Page XIII editorial, first published 4th May 2012 in Rugby League World, Issue 374 (June 2012)
I’m not a fan of Super League. I’m not a fan of the Championship or Championship One either for that matter. I’m not even a fan of the amateur game. I’m a Rugby League fan. I love it all, wherever and by whoever it is played, at whatever level and for whatever reason.
I wish more people felt the same, but it is a legacy of the Super League era and the sudden influx of television riches that these artificial boundaries have taken root. The impression, justified or not, is that the available cash isn’t shared out fairly and that some clubs benefit at the expense of others.
The introduction of licensing and the abandonment of straightforward promotion and relegation has reinforced that view. Perhaps mirroring society as a whole, the widely held perception is that rich clubs are allowed to get richer while the poor are left to fend for themselves.
The illusion of riches may have been shattered by the sudden financial collapse of one of the clubs at the top table, but that only illuminates the reality that none of our clubs are exactly rolling in it.
The licensing system creates a false sense of security, with many people assuming that any club which receives a licence must be financially sound. We know now that isn’t the case.
There has been much debate since Featherstone Rovers’ Challenge Cup giant killing exploits regarding the number of clubs that ought to be in Super League, and whether promotion and relegation ought to return.

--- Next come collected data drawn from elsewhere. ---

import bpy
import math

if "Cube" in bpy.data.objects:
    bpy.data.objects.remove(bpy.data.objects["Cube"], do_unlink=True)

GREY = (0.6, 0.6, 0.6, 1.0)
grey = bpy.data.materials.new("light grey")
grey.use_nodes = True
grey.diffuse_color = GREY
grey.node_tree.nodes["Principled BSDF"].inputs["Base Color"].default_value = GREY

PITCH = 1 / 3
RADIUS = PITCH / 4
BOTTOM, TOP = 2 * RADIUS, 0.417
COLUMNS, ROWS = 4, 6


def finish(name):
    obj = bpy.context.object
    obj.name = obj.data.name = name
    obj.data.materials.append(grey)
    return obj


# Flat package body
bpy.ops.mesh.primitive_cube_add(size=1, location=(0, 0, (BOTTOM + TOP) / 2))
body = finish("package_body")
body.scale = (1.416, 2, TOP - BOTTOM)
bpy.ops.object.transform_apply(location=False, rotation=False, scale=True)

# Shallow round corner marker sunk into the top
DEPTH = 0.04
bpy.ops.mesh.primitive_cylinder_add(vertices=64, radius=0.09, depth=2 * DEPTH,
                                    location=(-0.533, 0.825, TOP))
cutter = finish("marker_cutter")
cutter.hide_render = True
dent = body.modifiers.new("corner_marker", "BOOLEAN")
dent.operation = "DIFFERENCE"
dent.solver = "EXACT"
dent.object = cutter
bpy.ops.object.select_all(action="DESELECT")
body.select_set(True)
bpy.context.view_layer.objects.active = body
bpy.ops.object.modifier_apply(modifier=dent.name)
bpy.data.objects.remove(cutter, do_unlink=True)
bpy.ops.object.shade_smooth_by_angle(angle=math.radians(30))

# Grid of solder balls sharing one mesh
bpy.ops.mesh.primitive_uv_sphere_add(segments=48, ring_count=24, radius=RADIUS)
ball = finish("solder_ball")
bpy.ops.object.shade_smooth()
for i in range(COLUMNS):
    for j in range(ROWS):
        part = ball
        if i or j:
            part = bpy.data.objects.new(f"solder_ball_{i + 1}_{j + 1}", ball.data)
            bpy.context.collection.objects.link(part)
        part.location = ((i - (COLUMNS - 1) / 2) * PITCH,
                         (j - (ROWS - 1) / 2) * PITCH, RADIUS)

In an ideal world, of course it should, but the reason it was abandoned in the first place – the difficulty of moving clubs between a semi-professional and full-time professional competition without destroying those clubs in the process – has not been resolved. Nor is it likely to be until the sport as a whole can generate the kind of income that enables more of its clubs to sustain a full-time operation and remain profitable.

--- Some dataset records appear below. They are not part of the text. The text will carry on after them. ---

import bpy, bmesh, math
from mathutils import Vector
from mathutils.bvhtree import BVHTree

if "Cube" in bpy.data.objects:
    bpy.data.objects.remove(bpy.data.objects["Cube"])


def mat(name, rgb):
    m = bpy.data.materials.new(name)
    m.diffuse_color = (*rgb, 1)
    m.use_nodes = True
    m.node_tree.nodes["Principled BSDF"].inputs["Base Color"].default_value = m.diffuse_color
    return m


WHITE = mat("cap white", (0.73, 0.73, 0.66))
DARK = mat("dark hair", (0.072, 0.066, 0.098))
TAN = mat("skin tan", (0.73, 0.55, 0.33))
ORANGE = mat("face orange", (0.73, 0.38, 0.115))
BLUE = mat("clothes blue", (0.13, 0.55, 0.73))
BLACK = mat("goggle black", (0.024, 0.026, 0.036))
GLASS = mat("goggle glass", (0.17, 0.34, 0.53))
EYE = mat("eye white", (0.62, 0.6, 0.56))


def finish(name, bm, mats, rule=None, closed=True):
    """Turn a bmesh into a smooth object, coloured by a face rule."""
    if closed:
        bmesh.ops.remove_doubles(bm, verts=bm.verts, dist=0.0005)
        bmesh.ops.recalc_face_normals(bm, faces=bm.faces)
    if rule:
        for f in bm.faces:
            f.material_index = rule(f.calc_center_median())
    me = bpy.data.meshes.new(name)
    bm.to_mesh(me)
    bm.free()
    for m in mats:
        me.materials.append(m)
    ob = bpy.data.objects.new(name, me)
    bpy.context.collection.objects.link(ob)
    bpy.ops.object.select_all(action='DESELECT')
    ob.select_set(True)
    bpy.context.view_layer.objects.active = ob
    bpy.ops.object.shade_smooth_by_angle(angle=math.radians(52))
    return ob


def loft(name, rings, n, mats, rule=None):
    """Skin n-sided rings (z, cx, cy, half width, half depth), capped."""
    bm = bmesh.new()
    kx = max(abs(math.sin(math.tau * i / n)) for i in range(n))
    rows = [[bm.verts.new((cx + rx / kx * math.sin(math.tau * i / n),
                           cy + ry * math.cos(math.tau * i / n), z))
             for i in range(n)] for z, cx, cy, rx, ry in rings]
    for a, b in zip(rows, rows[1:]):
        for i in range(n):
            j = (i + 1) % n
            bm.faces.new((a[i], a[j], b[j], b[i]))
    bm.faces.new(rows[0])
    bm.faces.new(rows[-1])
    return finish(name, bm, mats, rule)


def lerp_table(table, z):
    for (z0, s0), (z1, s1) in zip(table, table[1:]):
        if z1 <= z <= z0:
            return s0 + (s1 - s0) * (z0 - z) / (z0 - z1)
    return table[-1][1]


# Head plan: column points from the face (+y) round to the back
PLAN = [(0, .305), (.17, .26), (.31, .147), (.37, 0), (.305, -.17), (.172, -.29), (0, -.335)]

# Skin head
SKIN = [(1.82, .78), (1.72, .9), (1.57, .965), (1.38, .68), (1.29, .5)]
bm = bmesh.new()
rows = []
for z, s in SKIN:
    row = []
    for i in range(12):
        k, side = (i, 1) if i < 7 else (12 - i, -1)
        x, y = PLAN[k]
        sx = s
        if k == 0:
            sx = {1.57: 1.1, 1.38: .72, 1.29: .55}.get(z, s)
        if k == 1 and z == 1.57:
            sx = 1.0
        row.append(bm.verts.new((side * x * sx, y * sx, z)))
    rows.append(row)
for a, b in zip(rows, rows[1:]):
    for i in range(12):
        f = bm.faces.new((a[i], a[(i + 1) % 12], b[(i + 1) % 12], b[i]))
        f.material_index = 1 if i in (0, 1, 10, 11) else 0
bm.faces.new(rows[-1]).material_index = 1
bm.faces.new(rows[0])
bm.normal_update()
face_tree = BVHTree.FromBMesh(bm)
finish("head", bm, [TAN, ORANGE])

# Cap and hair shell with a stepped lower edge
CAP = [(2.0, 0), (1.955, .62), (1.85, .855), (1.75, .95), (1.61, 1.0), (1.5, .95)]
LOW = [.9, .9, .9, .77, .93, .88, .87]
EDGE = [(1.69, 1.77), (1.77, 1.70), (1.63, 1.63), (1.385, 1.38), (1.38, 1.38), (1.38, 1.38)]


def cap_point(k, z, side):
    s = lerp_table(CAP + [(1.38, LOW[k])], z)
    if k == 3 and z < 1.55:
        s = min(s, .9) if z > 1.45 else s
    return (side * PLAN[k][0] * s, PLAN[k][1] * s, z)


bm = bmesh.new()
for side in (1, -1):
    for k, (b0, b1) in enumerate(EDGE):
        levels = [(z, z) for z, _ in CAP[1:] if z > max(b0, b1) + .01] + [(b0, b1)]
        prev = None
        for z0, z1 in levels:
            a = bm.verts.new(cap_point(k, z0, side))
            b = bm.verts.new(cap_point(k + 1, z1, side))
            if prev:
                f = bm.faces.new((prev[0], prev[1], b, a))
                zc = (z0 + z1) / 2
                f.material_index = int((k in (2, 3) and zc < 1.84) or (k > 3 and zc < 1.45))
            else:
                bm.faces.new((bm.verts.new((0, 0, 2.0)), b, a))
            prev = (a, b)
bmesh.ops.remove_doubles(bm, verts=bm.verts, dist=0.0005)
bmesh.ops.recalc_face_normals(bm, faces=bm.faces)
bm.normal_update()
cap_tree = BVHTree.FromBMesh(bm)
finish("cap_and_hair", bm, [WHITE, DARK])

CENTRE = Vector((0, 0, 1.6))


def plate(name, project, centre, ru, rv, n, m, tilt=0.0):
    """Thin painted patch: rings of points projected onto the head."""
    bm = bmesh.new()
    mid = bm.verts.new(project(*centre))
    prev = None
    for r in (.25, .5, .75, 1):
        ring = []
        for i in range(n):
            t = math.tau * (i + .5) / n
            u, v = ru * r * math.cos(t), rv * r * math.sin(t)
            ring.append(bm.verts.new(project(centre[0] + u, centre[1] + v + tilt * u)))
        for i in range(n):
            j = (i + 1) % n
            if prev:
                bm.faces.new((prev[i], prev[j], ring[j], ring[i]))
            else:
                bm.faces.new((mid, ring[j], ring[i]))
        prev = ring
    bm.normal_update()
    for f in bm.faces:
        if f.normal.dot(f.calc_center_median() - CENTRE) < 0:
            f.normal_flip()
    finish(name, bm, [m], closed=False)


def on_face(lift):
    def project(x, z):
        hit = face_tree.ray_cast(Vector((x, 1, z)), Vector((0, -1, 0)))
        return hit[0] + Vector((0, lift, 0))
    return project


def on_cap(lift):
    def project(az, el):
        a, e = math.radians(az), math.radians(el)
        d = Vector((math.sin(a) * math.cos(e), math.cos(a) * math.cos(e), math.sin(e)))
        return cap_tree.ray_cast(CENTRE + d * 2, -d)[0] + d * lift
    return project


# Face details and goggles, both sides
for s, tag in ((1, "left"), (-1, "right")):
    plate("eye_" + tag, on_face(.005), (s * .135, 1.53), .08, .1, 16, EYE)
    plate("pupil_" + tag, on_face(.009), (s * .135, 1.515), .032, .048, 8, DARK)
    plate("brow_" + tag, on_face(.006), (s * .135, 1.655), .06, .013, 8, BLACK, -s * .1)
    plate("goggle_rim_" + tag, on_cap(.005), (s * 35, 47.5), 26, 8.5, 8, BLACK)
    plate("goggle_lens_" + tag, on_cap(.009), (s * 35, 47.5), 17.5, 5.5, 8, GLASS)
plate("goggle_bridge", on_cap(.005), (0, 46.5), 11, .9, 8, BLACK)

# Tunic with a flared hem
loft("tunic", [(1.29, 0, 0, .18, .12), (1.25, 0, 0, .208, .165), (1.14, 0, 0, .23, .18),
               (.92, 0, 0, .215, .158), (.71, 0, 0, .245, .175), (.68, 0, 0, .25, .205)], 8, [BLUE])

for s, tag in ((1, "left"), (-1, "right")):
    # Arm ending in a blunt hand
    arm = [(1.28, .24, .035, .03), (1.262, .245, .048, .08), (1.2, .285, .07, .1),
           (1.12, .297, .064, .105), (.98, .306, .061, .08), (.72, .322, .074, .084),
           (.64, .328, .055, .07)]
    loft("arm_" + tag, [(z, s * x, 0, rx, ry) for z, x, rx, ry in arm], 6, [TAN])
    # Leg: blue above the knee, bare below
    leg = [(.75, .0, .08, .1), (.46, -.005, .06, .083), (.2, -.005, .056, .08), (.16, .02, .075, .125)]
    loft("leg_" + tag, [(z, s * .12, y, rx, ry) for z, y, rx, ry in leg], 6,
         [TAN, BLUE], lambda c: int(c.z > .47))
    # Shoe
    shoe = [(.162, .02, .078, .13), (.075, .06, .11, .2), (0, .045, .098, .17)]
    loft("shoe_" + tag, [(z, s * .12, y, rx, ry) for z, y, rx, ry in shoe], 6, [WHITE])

Simply arguing which or how many clubs should be in Super League is a bit like rearranging the deckchairs on the Titanic.
RELEASE THE STARS

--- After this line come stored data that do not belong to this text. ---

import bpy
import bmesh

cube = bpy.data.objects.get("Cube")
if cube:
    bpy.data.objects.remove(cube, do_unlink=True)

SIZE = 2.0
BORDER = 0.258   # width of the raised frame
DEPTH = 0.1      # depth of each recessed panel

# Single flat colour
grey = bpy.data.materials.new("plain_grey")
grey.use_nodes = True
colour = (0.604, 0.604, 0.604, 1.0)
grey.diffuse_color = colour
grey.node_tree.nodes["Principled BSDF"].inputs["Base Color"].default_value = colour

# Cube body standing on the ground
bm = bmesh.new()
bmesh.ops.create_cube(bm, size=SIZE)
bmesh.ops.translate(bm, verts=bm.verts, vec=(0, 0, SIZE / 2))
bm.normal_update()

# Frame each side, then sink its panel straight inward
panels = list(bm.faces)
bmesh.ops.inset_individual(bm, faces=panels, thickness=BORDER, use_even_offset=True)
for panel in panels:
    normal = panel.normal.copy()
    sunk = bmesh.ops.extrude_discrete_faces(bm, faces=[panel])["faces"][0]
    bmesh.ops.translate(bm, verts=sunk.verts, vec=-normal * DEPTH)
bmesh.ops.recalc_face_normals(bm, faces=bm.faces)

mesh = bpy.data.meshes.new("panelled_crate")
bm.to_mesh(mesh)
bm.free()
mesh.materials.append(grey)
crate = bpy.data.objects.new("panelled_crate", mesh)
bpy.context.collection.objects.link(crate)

Departing RFL chairman Richard Lewis was anything but a showman. Criticised in some quarters for lacking the kind of public persona that made his predecessor Maurice Lindsay a household name, I actually think that was one of his virtues. I don’t share the view that the next RFL chairman needs to be a more high profile figure. I’d prefer it if they were simply a confident, competent administrator focused on doing what is right for the game behind the scenes. That means developing a structure that allows all our clubs to reach their full potential, ensuring the international game is promoted as the pinnacle of achievement, providing opportunities to play and watch Rugby League to as many people as possible, and building a sport which attracts the kind of sponsorship and television exposure befitting the quality of entertainment it offers. That’s enough of a challenge already.
Rugby League’s greatest ambassadors are its players. The new chairman should concentrate as much as possible on pushing them forward into the public eye and turning them into household names, rather than focus too much on grabbing the limelight for themselves.
Leeds Rhinos have let it be known they are open to the idea of taking part in an exhibition match to trial ‘hybrid’ rules ultimately designed to unify the two codes of union and league. Cross- code events have happened before, but usually split between one half of league rules and one half union. The hybrid idea is to merge the best elements of both into a new set of rules. Even if that idea were to gain traction in some quarters, it’s a fantasy to imagine we could end up with a single code of rugby. All it would create is a new, third code, hated in equal measure by those who prefer league and union as they are. As for the international consequences, what realistic chance is there to expect the disparate governing bodies of union and league across the globe to reach consensus when we can’t even agree on a standard set of rules within our own sport as it is now.
John Drake, Editor